When is it appropriate, even necessary, to have two pounds of barbecue ribs and a whole pecan pie in your carry-on luggage? When you're off to Miami to visit the friend who introduced you to, IMHO, some of the best barbecue in Houston, a care package from the Hickory Barn is the best way to say I love you. The Hickory Barn is an unassuming slice of barbecue heaven, located in a shopping center off Wilcrest. I've been eating there for at least 15 years.
Paul Kiddy moved to Houston from Mississippi in the early 1950s and opened his first place, Paul's Kitchen, shortly after moving to town. He later added locations and brought each of his five brothers to manage the kitchens. Bobby Kiddy may be the last remaining brother from the original Kiddy clan, but together with his niece, Shiree Nichols, his wife Vicky and daughter Debra, they are keeping Paul's traditions alive and well at the Hickory Barn.
There's just something about Hickory Barn's food that makes me plan my next visit before leaving the restaurant. It may be the secret rub that has not changed in 60 years, the sweet and tangy barbecue sauce, the incredibly moist brisket, or the ribs that literally fall off the bone. And don't get me started on the pork.

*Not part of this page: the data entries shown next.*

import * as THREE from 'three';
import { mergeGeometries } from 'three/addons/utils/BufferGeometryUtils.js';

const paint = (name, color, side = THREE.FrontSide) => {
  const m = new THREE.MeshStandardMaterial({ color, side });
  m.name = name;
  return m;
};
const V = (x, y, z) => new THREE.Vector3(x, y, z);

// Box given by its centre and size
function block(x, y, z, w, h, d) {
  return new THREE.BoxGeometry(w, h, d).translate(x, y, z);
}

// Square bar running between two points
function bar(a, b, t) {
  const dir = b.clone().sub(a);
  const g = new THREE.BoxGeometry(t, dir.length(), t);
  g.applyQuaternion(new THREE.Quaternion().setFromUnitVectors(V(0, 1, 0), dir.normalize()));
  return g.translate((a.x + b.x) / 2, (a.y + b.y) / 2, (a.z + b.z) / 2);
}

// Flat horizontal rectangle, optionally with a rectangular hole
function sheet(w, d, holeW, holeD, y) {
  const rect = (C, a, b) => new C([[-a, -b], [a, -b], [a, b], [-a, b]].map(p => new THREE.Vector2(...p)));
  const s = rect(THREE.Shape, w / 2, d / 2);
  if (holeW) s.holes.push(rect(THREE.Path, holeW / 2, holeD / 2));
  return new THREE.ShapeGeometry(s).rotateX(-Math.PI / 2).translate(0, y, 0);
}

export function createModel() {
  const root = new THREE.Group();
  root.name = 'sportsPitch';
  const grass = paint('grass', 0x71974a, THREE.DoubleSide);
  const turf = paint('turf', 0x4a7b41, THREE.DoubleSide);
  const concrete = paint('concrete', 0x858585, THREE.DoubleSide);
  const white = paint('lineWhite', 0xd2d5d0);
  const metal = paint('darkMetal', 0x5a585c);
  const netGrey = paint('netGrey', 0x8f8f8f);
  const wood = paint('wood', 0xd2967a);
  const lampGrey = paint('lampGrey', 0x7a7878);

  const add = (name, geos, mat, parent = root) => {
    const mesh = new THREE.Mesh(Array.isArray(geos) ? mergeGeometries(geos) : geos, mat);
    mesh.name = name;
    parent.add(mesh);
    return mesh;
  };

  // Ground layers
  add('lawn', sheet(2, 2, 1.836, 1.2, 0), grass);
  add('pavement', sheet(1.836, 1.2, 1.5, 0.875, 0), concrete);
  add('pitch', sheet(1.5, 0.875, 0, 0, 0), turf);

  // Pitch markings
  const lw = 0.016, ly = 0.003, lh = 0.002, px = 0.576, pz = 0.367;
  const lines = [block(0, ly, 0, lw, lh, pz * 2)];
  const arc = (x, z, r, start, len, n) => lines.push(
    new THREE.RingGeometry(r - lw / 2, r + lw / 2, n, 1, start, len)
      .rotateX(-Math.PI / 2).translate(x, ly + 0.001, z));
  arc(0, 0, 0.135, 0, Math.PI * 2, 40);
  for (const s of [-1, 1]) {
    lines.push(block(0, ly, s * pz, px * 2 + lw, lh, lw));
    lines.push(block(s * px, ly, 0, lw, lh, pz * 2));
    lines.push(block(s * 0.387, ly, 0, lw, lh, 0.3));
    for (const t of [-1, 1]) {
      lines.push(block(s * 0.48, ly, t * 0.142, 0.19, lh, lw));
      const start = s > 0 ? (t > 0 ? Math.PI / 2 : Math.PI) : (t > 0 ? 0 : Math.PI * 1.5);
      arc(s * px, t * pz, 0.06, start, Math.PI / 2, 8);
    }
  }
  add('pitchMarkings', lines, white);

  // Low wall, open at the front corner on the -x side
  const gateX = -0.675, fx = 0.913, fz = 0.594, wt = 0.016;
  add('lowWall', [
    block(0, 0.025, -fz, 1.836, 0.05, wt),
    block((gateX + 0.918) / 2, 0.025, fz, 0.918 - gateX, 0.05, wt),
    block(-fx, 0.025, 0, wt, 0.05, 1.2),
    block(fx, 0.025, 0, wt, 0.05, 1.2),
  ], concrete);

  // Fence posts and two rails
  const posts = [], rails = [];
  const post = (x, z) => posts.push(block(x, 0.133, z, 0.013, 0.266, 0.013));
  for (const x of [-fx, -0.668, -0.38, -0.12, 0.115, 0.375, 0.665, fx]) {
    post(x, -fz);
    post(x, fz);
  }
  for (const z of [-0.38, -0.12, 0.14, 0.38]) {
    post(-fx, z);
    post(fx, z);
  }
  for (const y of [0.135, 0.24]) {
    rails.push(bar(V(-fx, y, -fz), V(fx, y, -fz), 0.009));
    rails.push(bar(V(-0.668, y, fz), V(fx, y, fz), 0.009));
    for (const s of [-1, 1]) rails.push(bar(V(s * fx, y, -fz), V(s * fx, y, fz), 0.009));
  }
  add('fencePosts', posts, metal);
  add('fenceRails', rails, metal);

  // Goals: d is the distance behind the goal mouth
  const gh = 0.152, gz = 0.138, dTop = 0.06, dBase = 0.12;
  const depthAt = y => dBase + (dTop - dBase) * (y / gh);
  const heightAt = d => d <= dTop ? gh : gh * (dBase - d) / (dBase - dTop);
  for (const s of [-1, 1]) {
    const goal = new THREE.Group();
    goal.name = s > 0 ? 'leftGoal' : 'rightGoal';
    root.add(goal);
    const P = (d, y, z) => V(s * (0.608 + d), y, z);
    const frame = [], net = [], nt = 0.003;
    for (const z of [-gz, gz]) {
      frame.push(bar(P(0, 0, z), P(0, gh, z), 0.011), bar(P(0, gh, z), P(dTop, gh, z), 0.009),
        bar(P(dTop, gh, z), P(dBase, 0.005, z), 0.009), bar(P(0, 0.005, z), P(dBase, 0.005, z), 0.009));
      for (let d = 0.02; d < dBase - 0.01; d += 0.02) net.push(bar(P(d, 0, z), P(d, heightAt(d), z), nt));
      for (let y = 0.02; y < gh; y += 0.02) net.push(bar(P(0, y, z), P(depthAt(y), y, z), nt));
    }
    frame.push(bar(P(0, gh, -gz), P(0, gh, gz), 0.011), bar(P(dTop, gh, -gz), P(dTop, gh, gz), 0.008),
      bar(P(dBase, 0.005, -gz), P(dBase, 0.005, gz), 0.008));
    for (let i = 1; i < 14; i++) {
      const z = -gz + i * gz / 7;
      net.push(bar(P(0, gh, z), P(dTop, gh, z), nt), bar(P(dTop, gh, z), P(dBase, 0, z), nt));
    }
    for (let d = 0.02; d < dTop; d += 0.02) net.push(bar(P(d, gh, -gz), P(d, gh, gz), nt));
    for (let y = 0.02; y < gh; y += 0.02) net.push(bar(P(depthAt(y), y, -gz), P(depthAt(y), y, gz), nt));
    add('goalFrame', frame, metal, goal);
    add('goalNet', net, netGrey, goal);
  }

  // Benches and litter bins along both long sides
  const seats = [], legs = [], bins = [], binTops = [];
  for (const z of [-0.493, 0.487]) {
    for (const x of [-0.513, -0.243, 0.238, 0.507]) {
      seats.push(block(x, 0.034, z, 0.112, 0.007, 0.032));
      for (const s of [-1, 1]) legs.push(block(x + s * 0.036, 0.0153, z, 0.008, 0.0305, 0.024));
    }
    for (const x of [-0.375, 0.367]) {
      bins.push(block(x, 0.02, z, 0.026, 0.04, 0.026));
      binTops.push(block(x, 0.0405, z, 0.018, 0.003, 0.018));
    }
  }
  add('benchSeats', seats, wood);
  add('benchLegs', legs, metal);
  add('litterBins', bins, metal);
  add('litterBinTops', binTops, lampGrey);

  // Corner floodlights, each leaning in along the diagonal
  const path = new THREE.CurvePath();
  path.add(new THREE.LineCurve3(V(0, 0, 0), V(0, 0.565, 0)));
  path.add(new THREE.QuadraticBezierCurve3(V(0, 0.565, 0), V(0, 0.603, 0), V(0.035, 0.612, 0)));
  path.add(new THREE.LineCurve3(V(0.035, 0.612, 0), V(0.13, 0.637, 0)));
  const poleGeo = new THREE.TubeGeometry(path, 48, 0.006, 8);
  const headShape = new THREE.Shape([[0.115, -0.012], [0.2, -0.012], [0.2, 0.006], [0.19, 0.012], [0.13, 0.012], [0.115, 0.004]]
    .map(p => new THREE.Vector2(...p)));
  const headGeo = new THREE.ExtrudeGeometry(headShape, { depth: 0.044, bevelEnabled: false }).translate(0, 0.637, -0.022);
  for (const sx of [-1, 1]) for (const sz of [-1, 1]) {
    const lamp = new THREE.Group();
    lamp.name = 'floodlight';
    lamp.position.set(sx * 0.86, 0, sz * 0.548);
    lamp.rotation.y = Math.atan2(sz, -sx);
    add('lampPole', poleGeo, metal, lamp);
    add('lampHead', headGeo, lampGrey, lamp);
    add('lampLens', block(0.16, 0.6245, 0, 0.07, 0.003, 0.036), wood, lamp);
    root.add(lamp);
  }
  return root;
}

Kiddy's serves the Cadillac of baked potatoes, piled high with the usual trimmings and your choice of meat: Chappel Hill sausage, brisket, pork, chicken or turkey. By the time they're done with it, you have a two-and-a-half-pound potato in front of you.
The fried catfish is also excellent -- piping hot, flaky and moist. The catfish comes along with perfect hand-cut fries that are crisp on the outside and crazy-creamy on the inside.
Hickory Barn is a must if you like good food in an unpretentious environment. Go for the barbecue, catfish or salad, and top it off with MawMaw's peach cobbler, and you will not be disappointed.